Apple’s popular Siri virtual assistant feature may soon be able to better understand local speech patterns, based on new algorithms that include geolocation data.
The method is outlined in Apple’s (News - Alert) patent filing published by the U.S. Patent and Trademark Office on Sept. 12, titled "Automatic Input Signal Recognition Using Location Based Language Modeling."
"As the number and type of possible input signals has broadened, providing accurate results has remained a challenge," the filing’s authors wrote. "This is particularly true for recognition systems that rely on a global language model for all input signals. In such cases, input signals that are unique to a particular geographic region are often improperly recognized."
Users already can choose between languages and regional dialects. Global models include general language properties and high-probability word strings. However, as Apple’s iOS devices increase in worldwide popularity, issues with local speech patterns have become more pronounced.

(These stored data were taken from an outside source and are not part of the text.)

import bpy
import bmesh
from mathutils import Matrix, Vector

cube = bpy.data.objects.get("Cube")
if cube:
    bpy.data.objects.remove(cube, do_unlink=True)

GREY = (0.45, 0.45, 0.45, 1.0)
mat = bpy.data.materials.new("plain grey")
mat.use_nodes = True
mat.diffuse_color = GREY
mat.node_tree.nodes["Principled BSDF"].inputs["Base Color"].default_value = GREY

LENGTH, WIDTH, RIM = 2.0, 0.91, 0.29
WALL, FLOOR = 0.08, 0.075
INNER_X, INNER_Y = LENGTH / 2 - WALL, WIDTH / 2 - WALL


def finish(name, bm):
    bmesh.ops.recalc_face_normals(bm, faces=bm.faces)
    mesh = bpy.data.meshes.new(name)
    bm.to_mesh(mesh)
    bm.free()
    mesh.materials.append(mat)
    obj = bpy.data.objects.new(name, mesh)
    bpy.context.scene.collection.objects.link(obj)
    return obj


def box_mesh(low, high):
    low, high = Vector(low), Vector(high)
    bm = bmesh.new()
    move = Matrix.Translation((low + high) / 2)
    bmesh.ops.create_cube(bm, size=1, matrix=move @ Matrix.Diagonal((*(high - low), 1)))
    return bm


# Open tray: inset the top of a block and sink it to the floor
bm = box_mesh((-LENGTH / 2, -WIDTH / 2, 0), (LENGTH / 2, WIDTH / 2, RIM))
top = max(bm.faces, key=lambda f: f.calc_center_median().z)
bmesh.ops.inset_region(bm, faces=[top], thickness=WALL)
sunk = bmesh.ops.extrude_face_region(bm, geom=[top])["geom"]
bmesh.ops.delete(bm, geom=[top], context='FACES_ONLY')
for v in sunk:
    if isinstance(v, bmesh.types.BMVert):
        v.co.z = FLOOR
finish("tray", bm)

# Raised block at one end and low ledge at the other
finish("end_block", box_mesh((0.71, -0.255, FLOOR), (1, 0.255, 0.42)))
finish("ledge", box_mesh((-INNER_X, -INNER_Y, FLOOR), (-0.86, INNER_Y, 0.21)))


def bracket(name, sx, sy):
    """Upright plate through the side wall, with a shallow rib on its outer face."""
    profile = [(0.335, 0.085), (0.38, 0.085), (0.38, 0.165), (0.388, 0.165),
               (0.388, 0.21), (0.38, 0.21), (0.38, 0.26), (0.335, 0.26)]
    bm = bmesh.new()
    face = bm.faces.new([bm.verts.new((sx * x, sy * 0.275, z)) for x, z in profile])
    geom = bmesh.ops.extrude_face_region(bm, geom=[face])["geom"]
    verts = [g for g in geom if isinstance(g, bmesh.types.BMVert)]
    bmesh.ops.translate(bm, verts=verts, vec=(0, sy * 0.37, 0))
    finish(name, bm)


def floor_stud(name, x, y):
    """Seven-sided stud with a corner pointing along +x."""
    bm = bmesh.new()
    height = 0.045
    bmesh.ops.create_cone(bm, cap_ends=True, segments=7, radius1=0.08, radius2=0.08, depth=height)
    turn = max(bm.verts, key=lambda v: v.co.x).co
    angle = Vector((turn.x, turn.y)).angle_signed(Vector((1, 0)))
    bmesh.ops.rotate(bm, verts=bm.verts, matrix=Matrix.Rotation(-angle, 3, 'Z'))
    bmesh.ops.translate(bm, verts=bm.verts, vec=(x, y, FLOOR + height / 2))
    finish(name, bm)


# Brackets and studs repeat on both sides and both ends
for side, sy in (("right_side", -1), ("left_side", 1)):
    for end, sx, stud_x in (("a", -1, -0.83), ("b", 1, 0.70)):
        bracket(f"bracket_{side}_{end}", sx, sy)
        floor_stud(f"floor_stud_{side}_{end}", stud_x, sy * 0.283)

The patent authors use the words "goat hill" as an example of a voice input with a low probability of being spoken globally. Currently, the system may determine the speaker is saying "good will." With the integration of geolocation, however, the technology may recognize that a nearby location or store is called Goat Hill, leading the system to determine that input as the more likely word string.
The patent’s authors admit situations could occur where the software would incorrectly assume a person is using a local dialect or talking about a local business or attraction.
"Such a solution only considers one geographic region, which can still produce inaccurate results if the location is close to the border of the geographic region and the input signal corresponds to a word sequence that is unique in the neighboring geographic region," the patent authors wrote.
To alleviate this issue, the authors describe a way to assign a weight to global word sequences and local word sequences to determine if the user's voice input should be interpreted related to their geographic location.
The technology would gather location data via GPS, cell tower triangulation or manual entry. Combining the location data with local language models involves a "centroid," or a predefined focal point for a given region, such as an address, building, town hall or the geographic center of a city. If the thresholds surrounding centroids overlap, the technology would weigh one local language model higher than another, creating the hybrid language model.
It is unclear if Apple is already using some form of the language interpretation technology described in the recent filing.
Edited by Rory J. Thompson